If the bill is passed, anyone found with 15 grams or less of marijuana, which is about 1/2 an ounce or close to 30 joints, would face fines instead of jail time. The first offense would result in a fine of $150, the second offense would see a fine of $200, and the third and any subsequent fines would be $500 per offense.
A major contributor to the legislation, Assemblyman Michael Patrick Carroll (R-Morris) says the change reflects the publics opinion that marijuana possession should not be treated as a criminal act. People feel that the current penalties for possession of marijuana are too severe. “Some acts harm society, and they warrant the intervention of police, prosecutors and perhaps even incarceration,” Carroll said. “Other acts warrant at best, a spanking, and these seems to be one of these situations.”
The bill still must pass both legislative chambers, and be approved by the Governor, Chris Christie, before it could go into effect. Kevin Roberts, a spokesman for Governor Christie, said the Governor would not comment on pending legislation.
Chairman of the Judiciary Committee, Peter Barnes III (D-Middlesex), is hopeful the bill will pass. He feels it lines up with Governor Christie’s views on nonviolent drug offenders, where he proposes mandatory drug treatment, instead of jail time. Since the bill has bipartisan support, Barnes believes it stands a good chance of being passed. “This is a bill that once the governor and his staff take a look at it, is right in line with a lot of things he is trying to do,” Barnes said.

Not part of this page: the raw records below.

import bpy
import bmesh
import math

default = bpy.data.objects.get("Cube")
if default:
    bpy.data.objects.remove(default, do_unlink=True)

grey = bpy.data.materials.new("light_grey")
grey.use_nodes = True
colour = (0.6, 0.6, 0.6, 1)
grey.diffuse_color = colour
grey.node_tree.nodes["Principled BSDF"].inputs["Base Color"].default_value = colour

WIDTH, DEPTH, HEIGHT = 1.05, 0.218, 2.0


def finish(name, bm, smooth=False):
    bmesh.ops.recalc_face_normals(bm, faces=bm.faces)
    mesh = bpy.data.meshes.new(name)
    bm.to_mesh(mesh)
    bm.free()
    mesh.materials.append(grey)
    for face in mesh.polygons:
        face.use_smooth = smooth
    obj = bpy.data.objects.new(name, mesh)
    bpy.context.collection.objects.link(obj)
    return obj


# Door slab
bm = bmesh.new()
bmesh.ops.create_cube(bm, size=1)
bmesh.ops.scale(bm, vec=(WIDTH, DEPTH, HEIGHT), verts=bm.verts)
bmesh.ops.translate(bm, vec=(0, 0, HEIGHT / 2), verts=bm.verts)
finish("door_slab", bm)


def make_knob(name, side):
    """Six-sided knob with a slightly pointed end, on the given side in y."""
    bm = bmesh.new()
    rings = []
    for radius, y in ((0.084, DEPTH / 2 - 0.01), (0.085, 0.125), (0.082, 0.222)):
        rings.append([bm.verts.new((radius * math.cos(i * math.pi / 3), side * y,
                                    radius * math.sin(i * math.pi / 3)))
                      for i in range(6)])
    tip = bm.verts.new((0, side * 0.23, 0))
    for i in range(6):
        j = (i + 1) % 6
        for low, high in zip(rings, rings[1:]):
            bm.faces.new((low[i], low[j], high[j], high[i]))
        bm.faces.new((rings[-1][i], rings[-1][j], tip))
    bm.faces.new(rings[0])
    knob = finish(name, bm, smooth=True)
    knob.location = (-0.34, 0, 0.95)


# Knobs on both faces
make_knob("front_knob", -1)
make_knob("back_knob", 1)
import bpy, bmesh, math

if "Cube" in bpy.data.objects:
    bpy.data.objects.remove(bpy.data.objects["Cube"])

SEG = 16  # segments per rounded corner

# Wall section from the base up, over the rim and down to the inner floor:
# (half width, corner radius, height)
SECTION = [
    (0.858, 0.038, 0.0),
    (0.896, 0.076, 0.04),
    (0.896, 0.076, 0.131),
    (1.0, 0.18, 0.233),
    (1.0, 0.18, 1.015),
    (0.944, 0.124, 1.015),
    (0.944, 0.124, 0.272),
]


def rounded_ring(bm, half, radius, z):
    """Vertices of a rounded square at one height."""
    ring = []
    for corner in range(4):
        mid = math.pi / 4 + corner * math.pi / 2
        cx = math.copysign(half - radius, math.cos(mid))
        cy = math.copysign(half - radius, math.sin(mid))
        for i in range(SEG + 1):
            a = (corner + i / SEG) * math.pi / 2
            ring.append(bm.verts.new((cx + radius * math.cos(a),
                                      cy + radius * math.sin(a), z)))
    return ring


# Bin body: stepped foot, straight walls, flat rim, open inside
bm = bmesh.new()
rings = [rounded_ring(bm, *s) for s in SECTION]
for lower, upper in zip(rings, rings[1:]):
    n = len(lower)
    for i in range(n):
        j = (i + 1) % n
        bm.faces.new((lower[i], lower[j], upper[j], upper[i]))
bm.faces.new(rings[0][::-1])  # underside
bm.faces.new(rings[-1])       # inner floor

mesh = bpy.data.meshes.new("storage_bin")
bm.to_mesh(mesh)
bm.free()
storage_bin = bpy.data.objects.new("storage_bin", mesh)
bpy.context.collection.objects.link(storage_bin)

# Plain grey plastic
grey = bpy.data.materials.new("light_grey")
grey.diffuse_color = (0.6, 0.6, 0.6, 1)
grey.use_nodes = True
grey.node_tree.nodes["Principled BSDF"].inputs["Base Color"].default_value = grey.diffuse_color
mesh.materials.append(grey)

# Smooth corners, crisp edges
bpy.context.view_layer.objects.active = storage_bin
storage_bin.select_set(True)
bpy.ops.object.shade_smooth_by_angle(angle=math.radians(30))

There are proponents and opponents of this bill. Those that are for the bill state that it will prevent people, who are otherwise good citizens, from losing their jobs, having a hard time finding a place to live, and will make finding employment easier. Opponents of this bill feel that it will be sending the wrong message to our young people, and may encourage them to use marijuana, as they would feel it is a safe drug. A Ritgers-Eagleton poll, taken last year, showed that 60% of registered voters felt that marijuana possession laws should be relaxed.
Rachel Cortino, an attorney for the National Organization for the Reform of Marijuana Laws’ New Jersey chapter, would like to see adjustments to marijuana possession laws so that the punishment fits the crime. She feels that people should not be prosecuted because instead of drinking a beer to relax, they smoke a joint to relax.
Should the bill pass, New Jersey will be the 15th state to reduce the marijuana possession charge to a civil offense and not a criminal one.